The shortfall between the HBCF’s costs and what is received through premiums is currently covered by the NSW Government. This subsidisation of premiums has been removed and premiums have been increased to ensure they meet the expected costs of future claims.

4. Cross subsidies between types of products

As an example, single dwelling premiums will no longer subsidise multi-unit premiums. All certificates now have a specific rate applied depending on the classification of the build for instance; a single dwelling rate will be different from an alteration and additions project which will be different to a multi unit project.

5. Market opens to the private sector in 2018

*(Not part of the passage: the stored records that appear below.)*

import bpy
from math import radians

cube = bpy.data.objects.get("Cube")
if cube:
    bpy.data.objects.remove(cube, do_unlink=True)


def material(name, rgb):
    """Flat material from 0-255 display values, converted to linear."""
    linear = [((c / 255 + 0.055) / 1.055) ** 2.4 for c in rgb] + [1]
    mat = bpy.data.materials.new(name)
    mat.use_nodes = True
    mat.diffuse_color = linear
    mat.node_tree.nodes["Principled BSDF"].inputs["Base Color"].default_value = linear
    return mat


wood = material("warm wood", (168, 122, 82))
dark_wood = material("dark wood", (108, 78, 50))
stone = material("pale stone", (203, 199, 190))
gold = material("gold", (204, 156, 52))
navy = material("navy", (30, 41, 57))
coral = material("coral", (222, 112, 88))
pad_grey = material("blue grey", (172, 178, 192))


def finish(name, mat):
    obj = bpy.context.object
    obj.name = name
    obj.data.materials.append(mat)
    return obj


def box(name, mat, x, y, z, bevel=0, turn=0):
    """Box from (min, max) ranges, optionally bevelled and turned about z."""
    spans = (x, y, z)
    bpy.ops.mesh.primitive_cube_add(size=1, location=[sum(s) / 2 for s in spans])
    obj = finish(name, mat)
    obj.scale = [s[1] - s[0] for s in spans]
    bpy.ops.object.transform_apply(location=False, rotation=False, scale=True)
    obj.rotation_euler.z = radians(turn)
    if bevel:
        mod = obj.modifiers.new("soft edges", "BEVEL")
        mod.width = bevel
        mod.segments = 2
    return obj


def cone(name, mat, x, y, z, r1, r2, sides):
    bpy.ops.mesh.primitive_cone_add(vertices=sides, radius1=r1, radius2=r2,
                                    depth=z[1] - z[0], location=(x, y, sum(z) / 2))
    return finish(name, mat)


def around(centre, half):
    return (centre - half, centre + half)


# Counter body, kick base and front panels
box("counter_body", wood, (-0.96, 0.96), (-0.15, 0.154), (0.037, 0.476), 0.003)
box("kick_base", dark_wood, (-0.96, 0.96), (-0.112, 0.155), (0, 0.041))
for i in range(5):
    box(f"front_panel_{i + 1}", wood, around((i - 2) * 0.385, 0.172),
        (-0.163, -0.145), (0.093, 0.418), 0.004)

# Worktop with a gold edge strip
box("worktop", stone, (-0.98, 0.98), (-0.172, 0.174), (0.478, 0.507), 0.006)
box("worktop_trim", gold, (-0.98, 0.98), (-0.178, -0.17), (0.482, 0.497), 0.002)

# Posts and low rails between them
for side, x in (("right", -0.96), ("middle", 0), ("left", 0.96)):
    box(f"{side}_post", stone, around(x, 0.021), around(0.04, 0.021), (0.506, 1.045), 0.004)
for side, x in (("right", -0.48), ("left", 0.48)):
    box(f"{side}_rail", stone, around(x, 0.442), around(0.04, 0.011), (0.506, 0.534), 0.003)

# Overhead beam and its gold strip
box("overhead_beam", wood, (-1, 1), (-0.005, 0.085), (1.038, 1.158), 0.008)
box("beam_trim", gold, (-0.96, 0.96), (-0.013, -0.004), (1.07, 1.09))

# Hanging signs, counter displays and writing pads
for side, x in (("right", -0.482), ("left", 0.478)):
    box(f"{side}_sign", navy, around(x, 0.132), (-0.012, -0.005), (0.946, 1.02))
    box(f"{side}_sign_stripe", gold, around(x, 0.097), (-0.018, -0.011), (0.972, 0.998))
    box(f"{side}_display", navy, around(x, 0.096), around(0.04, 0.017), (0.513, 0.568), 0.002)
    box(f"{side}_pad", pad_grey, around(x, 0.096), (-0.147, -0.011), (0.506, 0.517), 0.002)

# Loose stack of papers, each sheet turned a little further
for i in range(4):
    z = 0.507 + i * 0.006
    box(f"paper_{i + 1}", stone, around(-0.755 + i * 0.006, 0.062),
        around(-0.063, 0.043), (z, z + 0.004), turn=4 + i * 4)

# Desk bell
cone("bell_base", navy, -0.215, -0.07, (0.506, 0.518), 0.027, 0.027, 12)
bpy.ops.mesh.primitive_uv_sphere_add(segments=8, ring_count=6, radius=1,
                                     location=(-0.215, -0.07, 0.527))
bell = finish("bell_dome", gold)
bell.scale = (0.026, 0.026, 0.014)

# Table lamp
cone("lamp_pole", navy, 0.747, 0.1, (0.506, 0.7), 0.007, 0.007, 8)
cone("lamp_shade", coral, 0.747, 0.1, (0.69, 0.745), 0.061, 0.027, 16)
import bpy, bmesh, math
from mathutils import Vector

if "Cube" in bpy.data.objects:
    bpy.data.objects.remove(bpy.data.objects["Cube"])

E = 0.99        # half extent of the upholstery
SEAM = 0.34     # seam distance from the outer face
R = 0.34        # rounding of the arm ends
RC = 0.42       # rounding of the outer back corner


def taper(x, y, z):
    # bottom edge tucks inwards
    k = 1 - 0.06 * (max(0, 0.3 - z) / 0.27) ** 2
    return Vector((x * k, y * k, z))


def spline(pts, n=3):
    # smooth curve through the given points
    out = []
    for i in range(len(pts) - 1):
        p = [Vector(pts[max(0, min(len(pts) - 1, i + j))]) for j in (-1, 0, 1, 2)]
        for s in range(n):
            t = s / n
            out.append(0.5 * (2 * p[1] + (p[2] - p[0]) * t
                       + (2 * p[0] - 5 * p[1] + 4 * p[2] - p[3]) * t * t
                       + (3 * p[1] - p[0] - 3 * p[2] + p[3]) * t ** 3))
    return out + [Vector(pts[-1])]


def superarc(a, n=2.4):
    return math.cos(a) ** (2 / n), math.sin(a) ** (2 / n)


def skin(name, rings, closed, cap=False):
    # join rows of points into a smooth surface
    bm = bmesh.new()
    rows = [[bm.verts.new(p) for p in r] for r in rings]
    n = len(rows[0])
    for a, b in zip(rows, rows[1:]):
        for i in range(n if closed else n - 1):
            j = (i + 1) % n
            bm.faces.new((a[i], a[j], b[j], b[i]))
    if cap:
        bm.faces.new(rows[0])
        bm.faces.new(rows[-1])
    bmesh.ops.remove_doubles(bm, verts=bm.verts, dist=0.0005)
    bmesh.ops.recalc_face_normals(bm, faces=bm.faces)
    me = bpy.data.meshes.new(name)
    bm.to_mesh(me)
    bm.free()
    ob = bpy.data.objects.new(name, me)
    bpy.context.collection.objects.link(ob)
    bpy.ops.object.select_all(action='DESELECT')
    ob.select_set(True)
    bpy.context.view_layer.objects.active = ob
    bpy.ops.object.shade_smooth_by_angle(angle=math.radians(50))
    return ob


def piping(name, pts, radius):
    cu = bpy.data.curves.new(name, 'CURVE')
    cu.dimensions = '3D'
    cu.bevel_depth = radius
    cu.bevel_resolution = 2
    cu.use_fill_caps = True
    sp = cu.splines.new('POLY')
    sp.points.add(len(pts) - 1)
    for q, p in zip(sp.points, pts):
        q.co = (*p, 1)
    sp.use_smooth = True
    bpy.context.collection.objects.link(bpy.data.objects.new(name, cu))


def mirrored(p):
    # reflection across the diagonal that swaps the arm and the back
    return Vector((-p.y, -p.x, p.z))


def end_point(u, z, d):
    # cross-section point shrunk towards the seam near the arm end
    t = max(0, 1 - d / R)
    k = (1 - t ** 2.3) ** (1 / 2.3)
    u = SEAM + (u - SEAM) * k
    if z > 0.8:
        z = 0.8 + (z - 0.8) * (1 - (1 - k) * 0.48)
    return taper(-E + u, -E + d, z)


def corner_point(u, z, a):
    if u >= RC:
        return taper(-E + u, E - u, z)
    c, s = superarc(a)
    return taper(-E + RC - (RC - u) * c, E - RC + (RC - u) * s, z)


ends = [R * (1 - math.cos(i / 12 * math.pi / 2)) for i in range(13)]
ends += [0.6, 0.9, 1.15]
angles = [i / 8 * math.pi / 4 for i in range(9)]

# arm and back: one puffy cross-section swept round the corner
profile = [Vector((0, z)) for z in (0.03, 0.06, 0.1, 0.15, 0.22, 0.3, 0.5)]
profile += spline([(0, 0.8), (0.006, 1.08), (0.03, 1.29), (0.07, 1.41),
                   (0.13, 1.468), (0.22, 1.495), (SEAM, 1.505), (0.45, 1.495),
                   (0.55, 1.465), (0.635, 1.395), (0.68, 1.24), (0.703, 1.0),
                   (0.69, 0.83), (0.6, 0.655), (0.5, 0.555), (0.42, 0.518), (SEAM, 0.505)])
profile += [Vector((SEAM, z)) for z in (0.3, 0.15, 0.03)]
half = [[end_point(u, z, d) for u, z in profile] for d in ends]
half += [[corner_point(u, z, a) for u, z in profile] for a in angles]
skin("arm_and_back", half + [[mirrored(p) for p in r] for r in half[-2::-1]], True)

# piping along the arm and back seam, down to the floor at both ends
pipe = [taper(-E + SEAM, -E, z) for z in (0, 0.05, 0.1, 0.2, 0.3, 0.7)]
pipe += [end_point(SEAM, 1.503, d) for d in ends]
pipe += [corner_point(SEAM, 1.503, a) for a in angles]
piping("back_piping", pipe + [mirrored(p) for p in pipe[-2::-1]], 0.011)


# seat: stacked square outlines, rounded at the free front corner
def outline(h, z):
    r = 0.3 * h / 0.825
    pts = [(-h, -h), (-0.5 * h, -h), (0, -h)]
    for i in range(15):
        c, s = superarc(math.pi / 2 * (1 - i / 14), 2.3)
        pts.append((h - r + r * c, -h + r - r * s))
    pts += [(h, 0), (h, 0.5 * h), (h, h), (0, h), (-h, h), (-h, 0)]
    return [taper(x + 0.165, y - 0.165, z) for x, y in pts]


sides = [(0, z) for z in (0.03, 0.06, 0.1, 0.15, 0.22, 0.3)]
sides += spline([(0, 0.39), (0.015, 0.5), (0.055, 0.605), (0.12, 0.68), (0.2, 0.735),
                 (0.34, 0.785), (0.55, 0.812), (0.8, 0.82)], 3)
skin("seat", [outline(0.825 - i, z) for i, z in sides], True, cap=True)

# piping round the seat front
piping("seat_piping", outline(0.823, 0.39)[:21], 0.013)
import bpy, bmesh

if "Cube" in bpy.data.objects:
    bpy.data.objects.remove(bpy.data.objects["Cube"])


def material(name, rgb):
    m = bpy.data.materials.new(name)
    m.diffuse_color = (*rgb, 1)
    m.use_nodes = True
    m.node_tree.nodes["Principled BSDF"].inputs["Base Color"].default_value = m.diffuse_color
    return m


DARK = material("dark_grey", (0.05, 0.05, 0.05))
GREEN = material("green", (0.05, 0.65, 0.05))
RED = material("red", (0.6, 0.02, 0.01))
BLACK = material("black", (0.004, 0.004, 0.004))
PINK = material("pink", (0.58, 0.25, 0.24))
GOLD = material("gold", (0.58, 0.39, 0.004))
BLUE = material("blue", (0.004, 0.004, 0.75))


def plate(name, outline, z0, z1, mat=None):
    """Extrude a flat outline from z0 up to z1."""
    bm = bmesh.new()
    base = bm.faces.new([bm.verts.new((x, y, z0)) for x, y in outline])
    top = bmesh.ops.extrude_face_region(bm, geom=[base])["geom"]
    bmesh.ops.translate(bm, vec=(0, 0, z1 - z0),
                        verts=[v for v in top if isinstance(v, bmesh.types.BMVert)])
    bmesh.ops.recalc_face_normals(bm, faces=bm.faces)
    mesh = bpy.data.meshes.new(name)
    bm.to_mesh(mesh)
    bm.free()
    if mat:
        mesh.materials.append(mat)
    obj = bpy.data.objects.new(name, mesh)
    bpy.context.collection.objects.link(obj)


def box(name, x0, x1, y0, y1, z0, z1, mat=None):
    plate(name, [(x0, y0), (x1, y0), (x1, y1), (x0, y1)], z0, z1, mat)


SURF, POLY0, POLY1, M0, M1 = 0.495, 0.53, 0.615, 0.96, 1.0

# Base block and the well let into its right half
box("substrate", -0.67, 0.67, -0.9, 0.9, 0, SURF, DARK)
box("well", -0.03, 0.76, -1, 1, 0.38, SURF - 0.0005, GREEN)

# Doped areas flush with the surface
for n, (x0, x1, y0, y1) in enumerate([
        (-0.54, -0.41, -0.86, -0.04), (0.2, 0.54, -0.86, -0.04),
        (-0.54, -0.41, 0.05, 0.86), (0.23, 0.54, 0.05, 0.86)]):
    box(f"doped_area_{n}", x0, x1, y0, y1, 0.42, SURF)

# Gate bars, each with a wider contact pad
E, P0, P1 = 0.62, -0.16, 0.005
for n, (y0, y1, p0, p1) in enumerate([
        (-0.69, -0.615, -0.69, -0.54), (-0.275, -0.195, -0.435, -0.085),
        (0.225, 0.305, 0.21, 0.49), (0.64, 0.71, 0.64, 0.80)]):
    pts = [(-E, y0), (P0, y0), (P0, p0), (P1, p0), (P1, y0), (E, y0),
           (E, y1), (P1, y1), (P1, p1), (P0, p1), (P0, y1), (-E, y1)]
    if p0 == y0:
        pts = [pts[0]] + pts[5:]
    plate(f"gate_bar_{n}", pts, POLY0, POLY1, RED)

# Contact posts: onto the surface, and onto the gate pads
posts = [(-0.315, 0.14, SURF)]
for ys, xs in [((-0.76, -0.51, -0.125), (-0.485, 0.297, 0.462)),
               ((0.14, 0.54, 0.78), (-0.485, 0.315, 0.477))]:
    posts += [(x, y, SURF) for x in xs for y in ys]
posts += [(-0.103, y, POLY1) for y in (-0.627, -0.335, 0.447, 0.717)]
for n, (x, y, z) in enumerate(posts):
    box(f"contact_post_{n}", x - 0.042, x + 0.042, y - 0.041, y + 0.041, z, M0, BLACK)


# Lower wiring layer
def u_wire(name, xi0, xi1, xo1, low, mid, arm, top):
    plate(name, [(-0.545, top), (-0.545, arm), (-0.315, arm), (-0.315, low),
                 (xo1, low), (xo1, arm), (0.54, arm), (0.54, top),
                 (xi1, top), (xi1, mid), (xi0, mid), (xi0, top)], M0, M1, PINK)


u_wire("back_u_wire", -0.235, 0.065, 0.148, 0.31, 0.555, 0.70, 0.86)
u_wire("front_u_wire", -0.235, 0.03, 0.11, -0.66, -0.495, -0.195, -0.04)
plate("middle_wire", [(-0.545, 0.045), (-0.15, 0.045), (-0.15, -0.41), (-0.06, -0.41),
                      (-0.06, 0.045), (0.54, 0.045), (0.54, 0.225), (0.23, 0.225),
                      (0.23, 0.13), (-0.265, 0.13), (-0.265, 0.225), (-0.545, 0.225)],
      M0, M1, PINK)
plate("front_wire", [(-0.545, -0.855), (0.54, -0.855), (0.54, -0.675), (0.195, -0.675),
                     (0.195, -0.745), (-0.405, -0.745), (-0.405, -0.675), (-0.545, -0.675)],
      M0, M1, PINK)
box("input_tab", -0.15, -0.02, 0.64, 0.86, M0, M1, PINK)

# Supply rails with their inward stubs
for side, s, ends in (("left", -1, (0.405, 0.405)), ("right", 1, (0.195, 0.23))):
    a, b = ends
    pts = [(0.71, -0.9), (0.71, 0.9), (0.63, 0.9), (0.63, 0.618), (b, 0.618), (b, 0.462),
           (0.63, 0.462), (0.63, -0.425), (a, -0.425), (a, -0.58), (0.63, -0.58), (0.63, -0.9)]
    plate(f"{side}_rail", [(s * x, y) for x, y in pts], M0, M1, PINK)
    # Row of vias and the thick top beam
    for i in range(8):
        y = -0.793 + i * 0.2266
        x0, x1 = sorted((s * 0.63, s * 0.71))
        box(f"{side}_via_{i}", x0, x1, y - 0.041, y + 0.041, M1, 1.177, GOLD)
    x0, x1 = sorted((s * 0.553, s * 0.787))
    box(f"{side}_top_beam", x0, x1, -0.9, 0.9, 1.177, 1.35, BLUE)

Private insurers or alternative indemnity product providers will be able to apply to SIRA (the State Insurance Regulatory Authority) for a licence to enter the home building compensation market alongside the government provider icare HBCF. Applicants will need to satisfy prudential or other conditions to be licensed. Like private sector participants, icare HBCF must apply to SIRA for approval of its premiums. icare HBCF will also have to contribute towards the costs of the scheme in the same way as private sector participants.

The reforms will allow Alternative Indemnity Product (AIP) providers, such as fidelity fund schemes, to enter the market in addition to APRA-authorised insurers.

These products and providers will be subject to equivalent requirements to insurance products and insurers under the home building compensation scheme. AIPs will need to provide the same minimum level of cover as insurance providers under the scheme. AIP providers will need to apply for a licence, and will have to satisfy prudential and other requirements. AIP providers will also need to contribute to the cost of regulating the scheme.